I can see from reading others’ reviews that there are a lot of big fans of this Powell and Pressburger film, made in black-and-white and telling a wartime story of three people (pilgrims if you will) in Kent, a Women’s Land Army volunteer (Sheila Sim), and two sergeants (the British one played by Dennis Sim, the American by a real Sgt John Sweet). And to be fair by the end there were plenty of positive things to be said about it, but perhaps my own impressions were negatively affected by my first impressions, which are of the kind of British officers you get in contemporary films (and certainly in P&P productions) of clipped RP accents delivered peremptorily and with a fair dollop of condescension, competing for annoyance only with the (non-actor) American sergeant’s incomprehension at all the very British people around him treating him like dirt, until of course they finally relent and show some compassion. The plot, such as it is, revolves around a mysterious local putting glue in women’s hair, though this doesn’t remain a mystery for too long and is all resolved in a jolly and very English sort of understanding way (despite the unexamined underlying weird sexism of the whole thing). But this is a wartime film about people of different backgrounds coming together to learn something about what they are really united for, and if you’re willing to go along with that broadly patriotic premise (albeit executed without too much grandstanding insistence), then it’s a good film. It’s also — and this is perhaps key to my ultimate feeling of positivity towards the film in the end — absolutely gorgeously lit and photographed, with a deep focus and deep shadows, alongside shards of beautiful light punctuating each frame.
- When it was a box office failure in the UK, Powell re-edited the film heavily for the American market, dropping a lot of it, but also adding a prologue and epilogue with its American protagonist (Sgt Sweet) and his wife in NYC as he talks about Canterbury, then at the end, with her there, impressing upon her the closure he achieved in visiting. It’s a little heavy-handed, of course, rather eagerly over-explaining using stats why there was an American GI in England in the first place, which is probably why the distributor wanted it added.
- It’s a packed double-disc edition, with a number of featurettes about the film, but one of the key extras that contextualises the feature film within its era is Humphrey Jennings and Stewart McAllister’s short film Listen to Britain (1942), a poetic propaganda film, bold in its use of sound to evoke a sense of a country united in wartime. Of course, it’s a very particular sense of nationality (and watching this on Mubi, I get the sense in their programming that putting this the day after a more recent British short film in which British Pakistani identities are examined is a pointed move), but that doesn’t detract from the artistry.

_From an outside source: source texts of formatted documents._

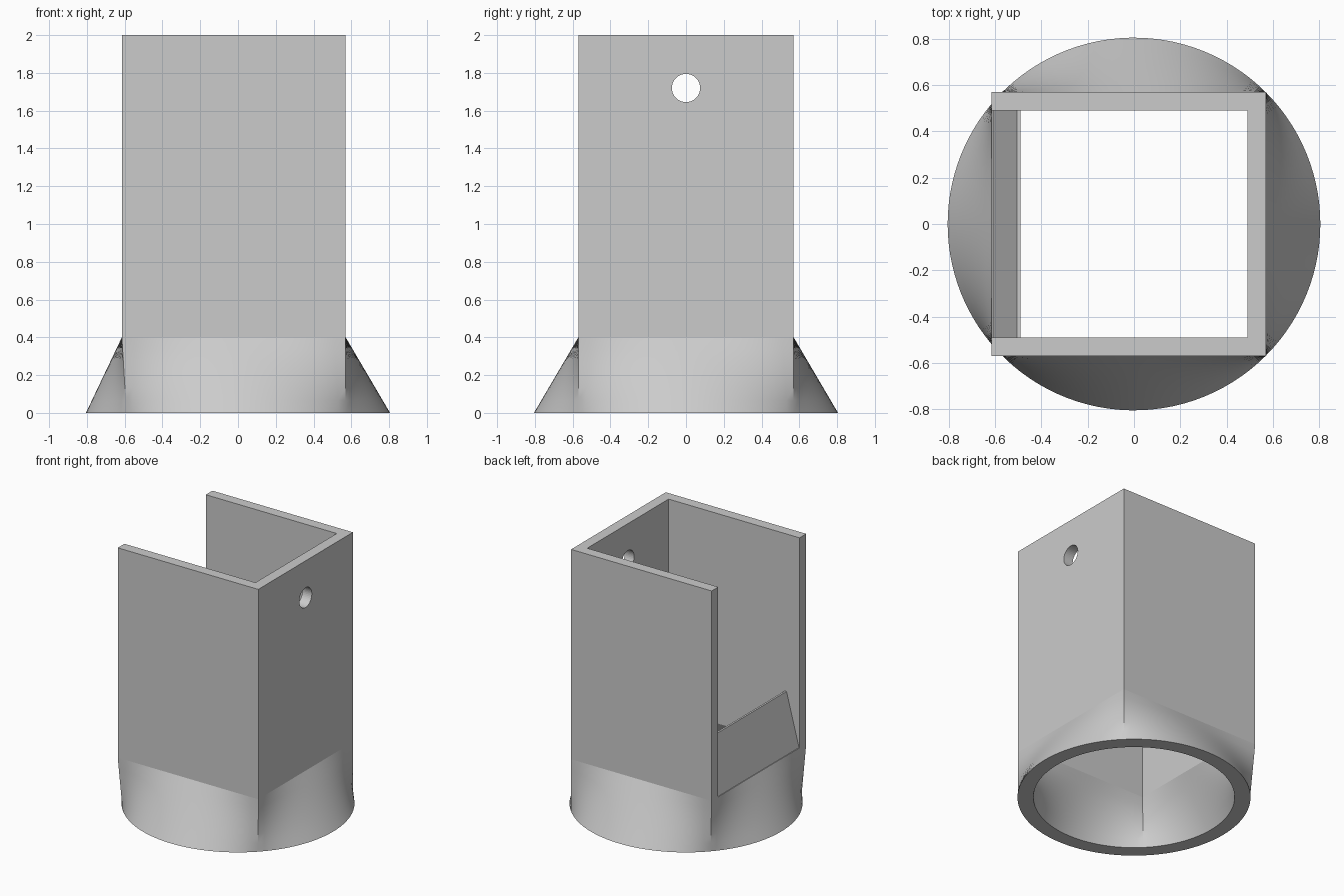
import bpy, bmesh, math

if "Cube" in bpy.data.objects:
    bpy.data.objects.remove(bpy.data.objects["Cube"])

HALF, WALL, LEFT = 0.57, 0.08, -0.615   # square tube half width, wall, open-side edge
INNER = HALF - WALL
JOIN, TOP = 0.40, 2.0                   # heights of the collar and of the tube
PER_SIDE, LEVELS = 28, 6

grey = bpy.data.materials.new("light grey")
grey.diffuse_color = (0.6, 0.6, 0.6, 1)
grey.use_nodes = True
grey.node_tree.nodes["Principled BSDF"].inputs["Base Color"].default_value = grey.diffuse_color


def make_object(name, bm):
    bmesh.ops.recalc_face_normals(bm, faces=bm.faces)
    mesh = bpy.data.meshes.new(name)
    bm.to_mesh(mesh)
    bm.free()
    mesh.materials.append(grey)
    obj = bpy.data.objects.new(name, mesh)
    bpy.context.collection.objects.link(obj)
    return obj


def prism(name, outline, direction):
    """Extrude a closed outline along a vector."""
    bm = bmesh.new()
    face = bm.faces.new([bm.verts.new(p) for p in outline])
    moved = bmesh.ops.extrude_face_region(bm, geom=[face])["geom"]
    bmesh.ops.translate(bm, vec=direction,
                        verts=[v for v in moved if isinstance(v, bmesh.types.BMVert)])
    return make_object(name, bm)


def smooth(obj, degrees):
    bpy.ops.object.select_all(action="DESELECT")
    obj.select_set(True)
    bpy.context.view_layer.objects.active = obj
    bpy.ops.object.shade_smooth_by_angle(angle=math.radians(degrees))


def round_to_square(radius, left, half):
    """Rings that blend from a circle on the floor to a rectangle at JOIN."""
    corners = [(half, -half), (half, half), (left, half), (left, -half)]
    pairs = []
    for i, a in enumerate(corners):
        b = corners[(i + 1) % 4]
        t0 = math.atan2(a[1], a[0])
        sweep = (math.atan2(b[1], b[0]) - t0) % math.tau
        for k in range(PER_SIDE):
            t = t0 + sweep * k / PER_SIDE
            c, s = math.cos(t), math.sin(t)
            reach = [half, half, -left, half][i] / [c, s, -c, -s][i]
            pairs.append(((radius * c, radius * s), (reach * c, reach * s)))
    rings = []
    for j in range(LEVELS + 1):
        f = j / LEVELS
        rings.append([(p[0] + (q[0] - p[0]) * f, p[1] + (q[1] - p[1]) * f, JOIN * f)
                      for p, q in pairs])
    return rings


# Collar: outside going up, inside coming back down, closed into a solid
bm = bmesh.new()
loops = round_to_square(0.805, LEFT, HALF) + round_to_square(0.695, -INNER, INNER)[::-1]
rings = [[bm.verts.new(p) for p in ring] for ring in loops]
for r, ring in enumerate(rings):
    nxt = rings[(r + 1) % len(rings)]
    for k in range(len(ring)):
        n = (k + 1) % len(ring)
        bm.faces.new((ring[k], ring[n], nxt[n], nxt[k]))
smooth(make_object("round_to_square_collar", bm), 28)

# Three-sided tube, open on the left
u_shape = [(LEFT, -HALF), (HALF, -HALF), (HALF, HALF), (LEFT, HALF),
           (LEFT, INNER), (INNER, INNER), (INNER, -INNER), (LEFT, -INNER)]
tube = prism("open_tube", [(x, y, JOIN) for x, y in u_shape], (0, 0, TOP - JOIN))

# Pin hole through the right wall
bm = bmesh.new()
bmesh.ops.create_cone(bm, cap_ends=True, segments=40, radius1=0.075, radius2=0.075, depth=0.4)
cutter = make_object("hole_cutter", bm)
cutter.rotation_euler = (0, math.pi / 2, 0)
cutter.location = (HALF - WALL / 2, 0, 1.72)
cutter.hide_render = True
cutter.hide_viewport = True
cut = tube.modifiers.new("pin_hole", "BOOLEAN")
cut.operation, cut.solver, cut.object = "DIFFERENCE", "EXACT", cutter
smooth(tube, 30)

# Sloped lip across the bottom of the opening
lip = [(LEFT + 0.005, JOIN), (-INNER, JOIN), (-INNER, 0.8), (-INNER - 0.015, 0.8)]
prism("sloped_lip", [(x, -INNER, z) for x, z in lip], (0, 2 * INNER, 0))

The sound comes from fragments of speech in social settings, from news broadcasts, songs, the sounds of nature and of course the background drone of the warplanes and of industry. It’s all very compelling and beautiful, in its way.
FILM REVIEW: Criterion Collection
Directors/Writers Michael Powell and Emeric Pressburger; Cinematographer Erwin Hillier; Starring Sheila Sim, Dennis Price, John Sweet, Eric Portman; Length 124 minutes.
Seen at home (DVD), London, Tuesday 28 July 2020.